EXERCISE:
Read the lines of the data below and retrieve those with "fold".

RECORD SET:

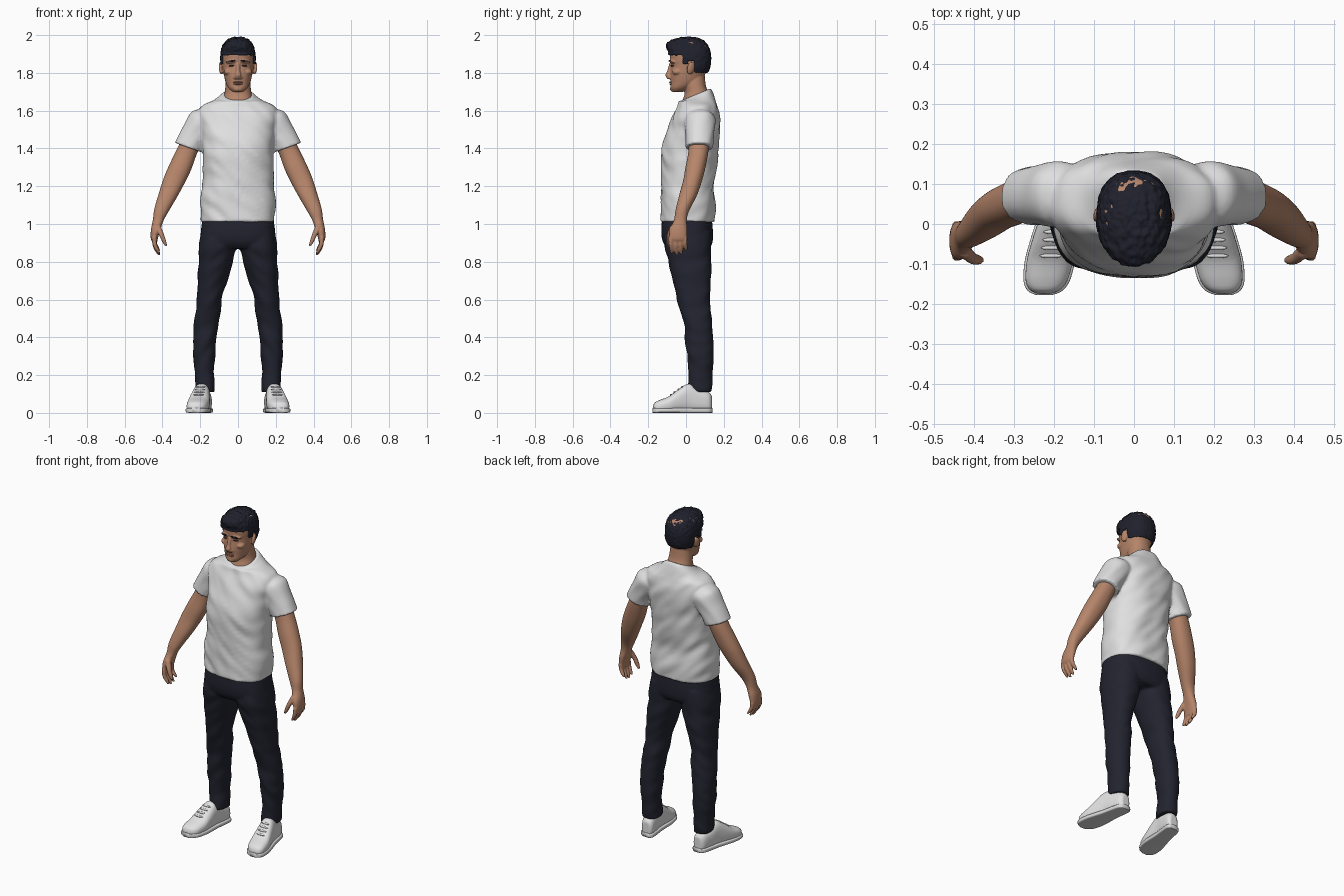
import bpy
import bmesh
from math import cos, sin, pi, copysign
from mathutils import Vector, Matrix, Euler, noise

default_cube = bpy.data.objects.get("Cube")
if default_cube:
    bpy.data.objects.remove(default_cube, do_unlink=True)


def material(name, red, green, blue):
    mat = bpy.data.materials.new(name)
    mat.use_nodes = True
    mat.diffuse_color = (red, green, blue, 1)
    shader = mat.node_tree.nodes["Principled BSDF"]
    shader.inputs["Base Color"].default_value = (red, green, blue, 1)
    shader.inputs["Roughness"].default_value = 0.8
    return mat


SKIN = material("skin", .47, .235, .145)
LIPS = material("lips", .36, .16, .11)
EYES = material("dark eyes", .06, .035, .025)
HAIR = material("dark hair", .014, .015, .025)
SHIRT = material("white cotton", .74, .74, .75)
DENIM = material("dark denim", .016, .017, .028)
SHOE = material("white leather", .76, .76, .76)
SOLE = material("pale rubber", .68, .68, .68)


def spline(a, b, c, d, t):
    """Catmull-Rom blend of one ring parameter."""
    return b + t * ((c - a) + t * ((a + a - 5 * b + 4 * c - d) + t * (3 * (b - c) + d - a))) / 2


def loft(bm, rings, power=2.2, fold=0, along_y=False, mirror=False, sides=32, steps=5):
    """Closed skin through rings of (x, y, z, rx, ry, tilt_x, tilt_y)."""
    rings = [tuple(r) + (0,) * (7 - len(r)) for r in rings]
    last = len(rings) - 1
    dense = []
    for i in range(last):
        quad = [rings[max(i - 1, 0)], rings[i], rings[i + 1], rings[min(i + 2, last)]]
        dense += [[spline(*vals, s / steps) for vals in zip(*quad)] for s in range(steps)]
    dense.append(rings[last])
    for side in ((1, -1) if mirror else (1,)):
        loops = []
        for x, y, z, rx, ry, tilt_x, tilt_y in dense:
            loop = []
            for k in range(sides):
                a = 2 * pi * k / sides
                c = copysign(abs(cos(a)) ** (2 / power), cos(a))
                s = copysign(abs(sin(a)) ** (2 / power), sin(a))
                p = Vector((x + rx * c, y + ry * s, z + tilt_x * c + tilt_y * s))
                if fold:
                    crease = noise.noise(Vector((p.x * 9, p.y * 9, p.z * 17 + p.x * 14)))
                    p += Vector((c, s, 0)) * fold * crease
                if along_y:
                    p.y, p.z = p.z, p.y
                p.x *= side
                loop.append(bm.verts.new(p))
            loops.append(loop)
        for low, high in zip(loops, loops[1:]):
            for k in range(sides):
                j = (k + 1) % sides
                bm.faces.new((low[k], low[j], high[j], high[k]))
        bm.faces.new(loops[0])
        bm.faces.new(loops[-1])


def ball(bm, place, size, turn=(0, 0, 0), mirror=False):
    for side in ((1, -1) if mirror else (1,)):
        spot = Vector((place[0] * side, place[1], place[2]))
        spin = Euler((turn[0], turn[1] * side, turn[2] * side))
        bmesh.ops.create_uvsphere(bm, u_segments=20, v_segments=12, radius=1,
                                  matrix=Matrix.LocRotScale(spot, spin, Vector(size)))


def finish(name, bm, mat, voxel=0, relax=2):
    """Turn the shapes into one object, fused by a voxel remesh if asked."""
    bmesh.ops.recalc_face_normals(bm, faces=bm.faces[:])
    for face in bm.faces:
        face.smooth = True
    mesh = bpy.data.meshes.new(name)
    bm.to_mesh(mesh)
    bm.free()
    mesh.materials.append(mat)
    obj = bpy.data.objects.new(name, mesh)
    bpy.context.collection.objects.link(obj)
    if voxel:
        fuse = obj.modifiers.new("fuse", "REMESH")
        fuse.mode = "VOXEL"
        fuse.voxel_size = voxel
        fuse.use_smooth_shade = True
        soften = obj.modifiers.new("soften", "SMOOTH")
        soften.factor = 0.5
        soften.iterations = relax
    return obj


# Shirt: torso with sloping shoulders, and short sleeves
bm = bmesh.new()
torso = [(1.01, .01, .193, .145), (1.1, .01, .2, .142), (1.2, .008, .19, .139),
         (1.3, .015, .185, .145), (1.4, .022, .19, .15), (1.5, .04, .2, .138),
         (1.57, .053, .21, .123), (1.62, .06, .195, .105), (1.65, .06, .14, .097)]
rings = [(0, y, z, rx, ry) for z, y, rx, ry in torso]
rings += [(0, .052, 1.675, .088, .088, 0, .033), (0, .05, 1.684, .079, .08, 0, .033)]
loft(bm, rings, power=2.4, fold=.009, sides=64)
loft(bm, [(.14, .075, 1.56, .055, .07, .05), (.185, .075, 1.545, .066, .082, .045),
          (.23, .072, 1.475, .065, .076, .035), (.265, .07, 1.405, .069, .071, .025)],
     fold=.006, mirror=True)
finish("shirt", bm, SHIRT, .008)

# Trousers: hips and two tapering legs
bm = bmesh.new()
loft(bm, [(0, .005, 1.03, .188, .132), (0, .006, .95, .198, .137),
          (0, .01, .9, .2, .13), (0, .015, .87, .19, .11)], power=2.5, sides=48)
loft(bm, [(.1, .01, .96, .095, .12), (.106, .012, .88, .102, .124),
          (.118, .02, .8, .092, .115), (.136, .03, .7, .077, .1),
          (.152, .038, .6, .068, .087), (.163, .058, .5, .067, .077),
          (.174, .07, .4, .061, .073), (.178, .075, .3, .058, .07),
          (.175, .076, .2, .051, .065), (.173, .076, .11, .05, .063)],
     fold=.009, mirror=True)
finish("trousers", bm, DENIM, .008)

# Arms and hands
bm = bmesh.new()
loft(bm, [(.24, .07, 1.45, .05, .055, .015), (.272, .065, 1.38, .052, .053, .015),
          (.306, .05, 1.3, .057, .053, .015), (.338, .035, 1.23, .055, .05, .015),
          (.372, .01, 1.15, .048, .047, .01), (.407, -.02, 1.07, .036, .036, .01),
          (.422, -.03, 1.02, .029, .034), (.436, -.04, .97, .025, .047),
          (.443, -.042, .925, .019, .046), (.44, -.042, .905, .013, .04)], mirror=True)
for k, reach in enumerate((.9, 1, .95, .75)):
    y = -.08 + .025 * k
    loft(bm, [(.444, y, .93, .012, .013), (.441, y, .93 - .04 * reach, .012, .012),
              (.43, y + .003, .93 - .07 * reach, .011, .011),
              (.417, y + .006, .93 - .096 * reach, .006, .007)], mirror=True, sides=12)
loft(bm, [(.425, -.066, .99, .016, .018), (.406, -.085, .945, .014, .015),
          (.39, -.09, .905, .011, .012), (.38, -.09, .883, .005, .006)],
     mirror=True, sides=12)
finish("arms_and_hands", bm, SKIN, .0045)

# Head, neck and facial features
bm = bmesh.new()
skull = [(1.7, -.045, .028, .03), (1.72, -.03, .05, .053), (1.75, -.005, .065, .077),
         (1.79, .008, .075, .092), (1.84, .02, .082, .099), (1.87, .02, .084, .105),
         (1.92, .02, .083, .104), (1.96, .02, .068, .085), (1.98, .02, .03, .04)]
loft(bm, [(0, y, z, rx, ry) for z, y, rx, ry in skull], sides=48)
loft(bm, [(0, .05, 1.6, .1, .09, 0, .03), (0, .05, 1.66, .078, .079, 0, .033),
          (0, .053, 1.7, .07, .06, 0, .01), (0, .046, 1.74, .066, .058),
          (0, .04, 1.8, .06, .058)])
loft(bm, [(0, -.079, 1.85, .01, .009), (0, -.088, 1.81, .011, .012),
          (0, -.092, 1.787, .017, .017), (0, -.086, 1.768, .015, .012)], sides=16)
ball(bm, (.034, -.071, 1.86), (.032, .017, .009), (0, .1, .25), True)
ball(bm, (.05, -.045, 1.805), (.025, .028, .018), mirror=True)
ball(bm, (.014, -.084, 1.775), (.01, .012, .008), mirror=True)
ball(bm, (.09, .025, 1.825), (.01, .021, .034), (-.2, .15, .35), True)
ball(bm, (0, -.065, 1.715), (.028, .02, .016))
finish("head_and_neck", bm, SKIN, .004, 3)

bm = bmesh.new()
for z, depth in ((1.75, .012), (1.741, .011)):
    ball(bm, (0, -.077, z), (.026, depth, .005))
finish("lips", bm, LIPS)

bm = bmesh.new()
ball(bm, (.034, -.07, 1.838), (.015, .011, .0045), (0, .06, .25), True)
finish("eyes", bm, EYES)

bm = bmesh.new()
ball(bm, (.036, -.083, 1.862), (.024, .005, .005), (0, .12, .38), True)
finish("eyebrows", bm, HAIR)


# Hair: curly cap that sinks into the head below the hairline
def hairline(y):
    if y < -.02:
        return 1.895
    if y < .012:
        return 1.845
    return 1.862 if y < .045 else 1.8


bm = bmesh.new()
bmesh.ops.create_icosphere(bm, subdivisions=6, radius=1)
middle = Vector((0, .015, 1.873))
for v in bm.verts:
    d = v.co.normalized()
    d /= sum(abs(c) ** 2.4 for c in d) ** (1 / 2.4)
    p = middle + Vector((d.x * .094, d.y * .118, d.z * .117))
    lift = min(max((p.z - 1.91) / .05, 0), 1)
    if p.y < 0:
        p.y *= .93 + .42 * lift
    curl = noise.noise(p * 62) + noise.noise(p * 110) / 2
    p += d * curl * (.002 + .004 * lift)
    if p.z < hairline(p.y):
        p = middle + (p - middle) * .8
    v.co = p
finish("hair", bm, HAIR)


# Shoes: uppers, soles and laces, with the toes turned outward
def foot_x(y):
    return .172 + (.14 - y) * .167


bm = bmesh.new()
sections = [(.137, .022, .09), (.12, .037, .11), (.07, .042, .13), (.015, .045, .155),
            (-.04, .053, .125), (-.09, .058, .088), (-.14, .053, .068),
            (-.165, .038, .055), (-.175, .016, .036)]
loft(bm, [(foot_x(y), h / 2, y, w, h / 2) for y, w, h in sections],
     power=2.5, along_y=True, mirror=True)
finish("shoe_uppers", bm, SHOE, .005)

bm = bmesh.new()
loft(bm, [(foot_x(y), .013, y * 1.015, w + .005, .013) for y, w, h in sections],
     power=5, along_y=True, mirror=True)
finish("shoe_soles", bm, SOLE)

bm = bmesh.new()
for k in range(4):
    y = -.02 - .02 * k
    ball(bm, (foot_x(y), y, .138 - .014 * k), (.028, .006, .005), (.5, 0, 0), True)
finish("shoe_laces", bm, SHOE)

ANSWER TO THE PROBLEM:
def loft(bm, rings, power=2.2, fold=0, along_y=False, mirror=False, sides=32, steps=5):
                if fold:
                    p += Vector((c, s, 0)) * fold * crease
loft(bm, rings, power=2.4, fold=.009, sides=64)
     fold=.006, mirror=True)
     fold=.009, mirror=True)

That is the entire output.